* [DATASET EXTRACT]
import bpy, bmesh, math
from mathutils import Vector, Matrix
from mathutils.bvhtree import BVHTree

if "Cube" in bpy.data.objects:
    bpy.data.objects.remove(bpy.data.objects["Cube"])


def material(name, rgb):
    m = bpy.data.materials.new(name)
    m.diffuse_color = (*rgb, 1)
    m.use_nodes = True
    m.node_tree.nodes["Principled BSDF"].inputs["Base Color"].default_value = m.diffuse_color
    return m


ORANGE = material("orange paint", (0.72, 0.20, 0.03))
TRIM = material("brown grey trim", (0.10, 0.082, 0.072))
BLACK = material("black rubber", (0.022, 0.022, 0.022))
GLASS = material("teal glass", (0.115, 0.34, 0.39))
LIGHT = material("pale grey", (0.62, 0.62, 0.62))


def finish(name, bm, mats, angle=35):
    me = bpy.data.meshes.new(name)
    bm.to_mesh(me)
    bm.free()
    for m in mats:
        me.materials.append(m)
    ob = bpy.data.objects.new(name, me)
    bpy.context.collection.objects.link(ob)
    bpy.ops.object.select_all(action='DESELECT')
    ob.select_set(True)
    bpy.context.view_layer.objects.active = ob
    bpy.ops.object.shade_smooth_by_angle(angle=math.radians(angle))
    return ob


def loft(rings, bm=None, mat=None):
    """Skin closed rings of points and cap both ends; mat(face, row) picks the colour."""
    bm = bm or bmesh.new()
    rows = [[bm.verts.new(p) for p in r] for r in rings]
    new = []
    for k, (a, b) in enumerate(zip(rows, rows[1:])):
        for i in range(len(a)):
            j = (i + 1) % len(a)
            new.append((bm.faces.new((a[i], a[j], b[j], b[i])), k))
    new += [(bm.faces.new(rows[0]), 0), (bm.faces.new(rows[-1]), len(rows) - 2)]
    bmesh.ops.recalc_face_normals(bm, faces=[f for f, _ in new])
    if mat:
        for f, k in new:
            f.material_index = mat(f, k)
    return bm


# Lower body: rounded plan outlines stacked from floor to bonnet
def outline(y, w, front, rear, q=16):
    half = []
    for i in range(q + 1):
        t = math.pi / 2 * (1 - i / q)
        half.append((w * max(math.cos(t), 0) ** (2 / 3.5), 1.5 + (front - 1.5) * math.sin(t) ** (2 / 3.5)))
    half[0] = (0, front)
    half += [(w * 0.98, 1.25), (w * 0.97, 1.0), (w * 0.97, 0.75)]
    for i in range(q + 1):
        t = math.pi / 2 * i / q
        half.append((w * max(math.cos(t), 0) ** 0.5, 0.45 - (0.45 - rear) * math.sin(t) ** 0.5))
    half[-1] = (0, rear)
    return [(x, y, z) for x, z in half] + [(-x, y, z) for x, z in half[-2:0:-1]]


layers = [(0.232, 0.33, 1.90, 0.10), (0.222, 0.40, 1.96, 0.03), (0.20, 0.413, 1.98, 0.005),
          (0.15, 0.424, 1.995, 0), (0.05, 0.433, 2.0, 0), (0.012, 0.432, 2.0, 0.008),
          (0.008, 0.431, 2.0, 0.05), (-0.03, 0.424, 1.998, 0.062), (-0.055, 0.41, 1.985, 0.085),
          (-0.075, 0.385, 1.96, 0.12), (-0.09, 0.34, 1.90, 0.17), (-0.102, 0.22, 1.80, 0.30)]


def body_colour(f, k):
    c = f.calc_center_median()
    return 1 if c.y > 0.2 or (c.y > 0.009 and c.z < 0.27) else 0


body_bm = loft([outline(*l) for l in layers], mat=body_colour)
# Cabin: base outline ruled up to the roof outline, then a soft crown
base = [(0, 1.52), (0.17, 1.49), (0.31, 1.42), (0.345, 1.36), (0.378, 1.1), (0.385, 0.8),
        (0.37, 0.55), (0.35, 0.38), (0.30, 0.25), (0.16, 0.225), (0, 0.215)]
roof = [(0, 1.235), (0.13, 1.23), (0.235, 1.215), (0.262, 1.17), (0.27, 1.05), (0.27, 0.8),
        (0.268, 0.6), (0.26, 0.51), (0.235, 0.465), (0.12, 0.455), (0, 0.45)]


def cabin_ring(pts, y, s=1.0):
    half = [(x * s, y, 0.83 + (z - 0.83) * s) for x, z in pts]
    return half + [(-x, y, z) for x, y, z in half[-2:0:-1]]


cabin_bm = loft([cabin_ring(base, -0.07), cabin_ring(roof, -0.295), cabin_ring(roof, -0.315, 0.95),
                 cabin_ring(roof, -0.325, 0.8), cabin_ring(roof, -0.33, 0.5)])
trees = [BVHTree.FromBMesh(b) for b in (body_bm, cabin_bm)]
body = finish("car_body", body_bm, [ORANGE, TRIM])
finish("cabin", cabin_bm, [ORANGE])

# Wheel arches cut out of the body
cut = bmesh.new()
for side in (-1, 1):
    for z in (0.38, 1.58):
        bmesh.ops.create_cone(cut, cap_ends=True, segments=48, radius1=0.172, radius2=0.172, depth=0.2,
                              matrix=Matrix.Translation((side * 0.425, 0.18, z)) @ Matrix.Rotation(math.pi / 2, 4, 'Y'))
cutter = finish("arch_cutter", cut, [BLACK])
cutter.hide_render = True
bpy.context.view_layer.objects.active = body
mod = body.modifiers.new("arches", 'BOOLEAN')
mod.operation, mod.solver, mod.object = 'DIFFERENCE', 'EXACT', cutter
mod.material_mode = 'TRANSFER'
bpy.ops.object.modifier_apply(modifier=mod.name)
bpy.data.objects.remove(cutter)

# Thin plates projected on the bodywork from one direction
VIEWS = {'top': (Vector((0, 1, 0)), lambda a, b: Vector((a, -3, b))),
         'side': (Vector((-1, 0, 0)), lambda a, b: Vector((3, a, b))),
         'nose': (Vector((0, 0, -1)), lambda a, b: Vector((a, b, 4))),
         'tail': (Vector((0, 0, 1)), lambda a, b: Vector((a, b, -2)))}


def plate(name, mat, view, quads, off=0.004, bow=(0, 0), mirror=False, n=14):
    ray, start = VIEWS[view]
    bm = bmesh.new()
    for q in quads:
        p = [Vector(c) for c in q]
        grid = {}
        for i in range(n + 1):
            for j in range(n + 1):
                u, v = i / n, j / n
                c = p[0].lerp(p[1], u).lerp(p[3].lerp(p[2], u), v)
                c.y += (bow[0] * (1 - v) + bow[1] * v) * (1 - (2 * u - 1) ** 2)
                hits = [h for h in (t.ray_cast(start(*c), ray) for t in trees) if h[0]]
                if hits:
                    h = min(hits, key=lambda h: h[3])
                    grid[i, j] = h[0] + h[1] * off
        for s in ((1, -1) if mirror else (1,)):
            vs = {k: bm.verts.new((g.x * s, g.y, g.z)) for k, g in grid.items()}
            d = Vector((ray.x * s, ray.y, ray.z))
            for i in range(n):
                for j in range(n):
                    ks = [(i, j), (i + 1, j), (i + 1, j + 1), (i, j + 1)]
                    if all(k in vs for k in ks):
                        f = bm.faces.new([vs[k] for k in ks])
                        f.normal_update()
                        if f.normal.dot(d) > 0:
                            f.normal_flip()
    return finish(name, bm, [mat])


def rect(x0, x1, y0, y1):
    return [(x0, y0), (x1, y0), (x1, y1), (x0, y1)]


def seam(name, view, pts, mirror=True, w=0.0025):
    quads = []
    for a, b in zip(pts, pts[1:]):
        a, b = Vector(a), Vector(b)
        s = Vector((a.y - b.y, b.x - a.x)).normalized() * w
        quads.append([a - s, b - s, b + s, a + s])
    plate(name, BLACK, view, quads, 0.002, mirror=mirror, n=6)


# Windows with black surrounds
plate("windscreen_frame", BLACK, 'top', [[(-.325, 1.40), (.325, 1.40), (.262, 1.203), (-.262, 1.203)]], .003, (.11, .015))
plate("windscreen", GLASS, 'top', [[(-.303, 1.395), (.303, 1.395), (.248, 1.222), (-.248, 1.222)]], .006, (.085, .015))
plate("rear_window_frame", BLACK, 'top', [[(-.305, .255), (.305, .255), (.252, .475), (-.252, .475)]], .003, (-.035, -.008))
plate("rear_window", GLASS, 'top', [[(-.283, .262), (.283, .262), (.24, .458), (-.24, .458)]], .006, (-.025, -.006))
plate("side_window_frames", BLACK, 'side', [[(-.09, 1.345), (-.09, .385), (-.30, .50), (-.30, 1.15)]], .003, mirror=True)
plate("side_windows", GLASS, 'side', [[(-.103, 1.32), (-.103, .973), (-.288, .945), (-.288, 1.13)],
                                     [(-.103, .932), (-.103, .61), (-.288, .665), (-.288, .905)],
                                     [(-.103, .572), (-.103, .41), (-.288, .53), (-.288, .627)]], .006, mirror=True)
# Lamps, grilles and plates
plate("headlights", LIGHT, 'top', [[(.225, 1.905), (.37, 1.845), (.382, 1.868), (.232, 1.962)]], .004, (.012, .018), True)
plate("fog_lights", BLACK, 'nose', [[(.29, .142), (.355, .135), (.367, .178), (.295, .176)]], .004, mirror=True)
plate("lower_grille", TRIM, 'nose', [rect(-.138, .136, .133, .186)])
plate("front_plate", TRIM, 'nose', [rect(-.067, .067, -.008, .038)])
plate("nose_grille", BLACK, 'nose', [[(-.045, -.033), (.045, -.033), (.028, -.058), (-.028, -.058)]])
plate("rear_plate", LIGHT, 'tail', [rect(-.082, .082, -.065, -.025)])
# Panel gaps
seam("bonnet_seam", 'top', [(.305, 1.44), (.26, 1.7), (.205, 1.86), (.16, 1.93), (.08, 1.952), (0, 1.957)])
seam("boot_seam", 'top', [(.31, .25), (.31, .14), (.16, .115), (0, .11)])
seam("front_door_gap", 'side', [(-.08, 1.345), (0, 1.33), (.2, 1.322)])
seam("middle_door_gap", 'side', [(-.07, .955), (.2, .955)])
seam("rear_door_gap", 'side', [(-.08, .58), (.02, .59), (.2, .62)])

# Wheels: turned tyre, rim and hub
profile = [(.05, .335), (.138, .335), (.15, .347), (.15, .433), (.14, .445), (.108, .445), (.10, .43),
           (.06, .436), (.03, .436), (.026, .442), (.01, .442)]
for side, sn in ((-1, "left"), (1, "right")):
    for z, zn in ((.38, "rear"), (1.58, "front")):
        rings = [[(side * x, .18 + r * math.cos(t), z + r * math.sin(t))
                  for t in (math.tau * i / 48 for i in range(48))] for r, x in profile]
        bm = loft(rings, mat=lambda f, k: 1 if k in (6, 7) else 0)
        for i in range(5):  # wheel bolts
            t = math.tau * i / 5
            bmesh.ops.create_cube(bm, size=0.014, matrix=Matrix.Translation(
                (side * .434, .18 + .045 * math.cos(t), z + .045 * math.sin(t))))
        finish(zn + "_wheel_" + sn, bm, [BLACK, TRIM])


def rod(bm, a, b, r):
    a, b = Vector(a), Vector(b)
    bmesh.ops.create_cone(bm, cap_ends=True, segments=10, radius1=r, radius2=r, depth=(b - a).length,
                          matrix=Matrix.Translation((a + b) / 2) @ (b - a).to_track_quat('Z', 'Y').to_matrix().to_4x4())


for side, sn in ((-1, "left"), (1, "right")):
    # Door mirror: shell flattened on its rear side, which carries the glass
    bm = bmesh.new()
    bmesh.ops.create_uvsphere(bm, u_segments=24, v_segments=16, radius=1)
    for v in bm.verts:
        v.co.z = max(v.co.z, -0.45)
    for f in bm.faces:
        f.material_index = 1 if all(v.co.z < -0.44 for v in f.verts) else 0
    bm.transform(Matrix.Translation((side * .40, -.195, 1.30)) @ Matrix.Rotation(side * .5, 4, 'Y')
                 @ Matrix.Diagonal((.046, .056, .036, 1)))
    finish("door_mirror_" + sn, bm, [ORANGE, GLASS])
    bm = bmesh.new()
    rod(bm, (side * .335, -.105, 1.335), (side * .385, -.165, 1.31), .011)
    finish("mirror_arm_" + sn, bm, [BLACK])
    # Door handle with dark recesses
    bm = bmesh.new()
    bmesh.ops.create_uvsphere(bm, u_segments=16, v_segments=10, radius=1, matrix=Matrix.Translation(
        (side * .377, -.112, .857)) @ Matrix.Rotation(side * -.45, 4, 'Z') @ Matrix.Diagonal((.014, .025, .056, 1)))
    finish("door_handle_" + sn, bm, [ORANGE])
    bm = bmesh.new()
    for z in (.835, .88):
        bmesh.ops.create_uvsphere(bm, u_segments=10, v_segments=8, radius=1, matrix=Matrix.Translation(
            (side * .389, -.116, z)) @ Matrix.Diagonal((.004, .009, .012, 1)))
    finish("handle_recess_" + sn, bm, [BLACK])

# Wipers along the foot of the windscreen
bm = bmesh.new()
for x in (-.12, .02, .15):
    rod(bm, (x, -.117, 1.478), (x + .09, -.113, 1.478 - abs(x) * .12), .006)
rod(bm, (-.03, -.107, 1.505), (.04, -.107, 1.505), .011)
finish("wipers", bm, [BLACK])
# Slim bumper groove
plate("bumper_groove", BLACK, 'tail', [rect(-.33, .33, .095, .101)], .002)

* [WORK TO BE COMPLETED] Repeat, word for word, the lines above between the line holding "# Windows with black surrounds" and the line holding "(.012, .018), True)", inclusive; omit everything else.

* [THE ANSWER]
# Windows with black surrounds
plate("windscreen_frame", BLACK, 'top', [[(-.325, 1.40), (.325, 1.40), (.262, 1.203), (-.262, 1.203)]], .003, (.11, .015))
plate("windscreen", GLASS, 'top', [[(-.303, 1.395), (.303, 1.395), (.248, 1.222), (-.248, 1.222)]], .006, (.085, .015))
plate("rear_window_frame", BLACK, 'top', [[(-.305, .255), (.305, .255), (.252, .475), (-.252, .475)]], .003, (-.035, -.008))
plate("rear_window", GLASS, 'top', [[(-.283, .262), (.283, .262), (.24, .458), (-.24, .458)]], .006, (-.025, -.006))
plate("side_window_frames", BLACK, 'side', [[(-.09, 1.345), (-.09, .385), (-.30, .50), (-.30, 1.15)]], .003, mirror=True)
plate("side_windows", GLASS, 'side', [[(-.103, 1.32), (-.103, .973), (-.288, .945), (-.288, 1.13)],
                                     [(-.103, .932), (-.103, .61), (-.288, .665), (-.288, .905)],
                                     [(-.103, .572), (-.103, .41), (-.288, .53), (-.288, .627)]], .006, mirror=True)
# Lamps, grilles and plates
plate("headlights", LIGHT, 'top', [[(.225, 1.905), (.37, 1.845), (.382, 1.868), (.232, 1.962)]], .004, (.012, .018), True)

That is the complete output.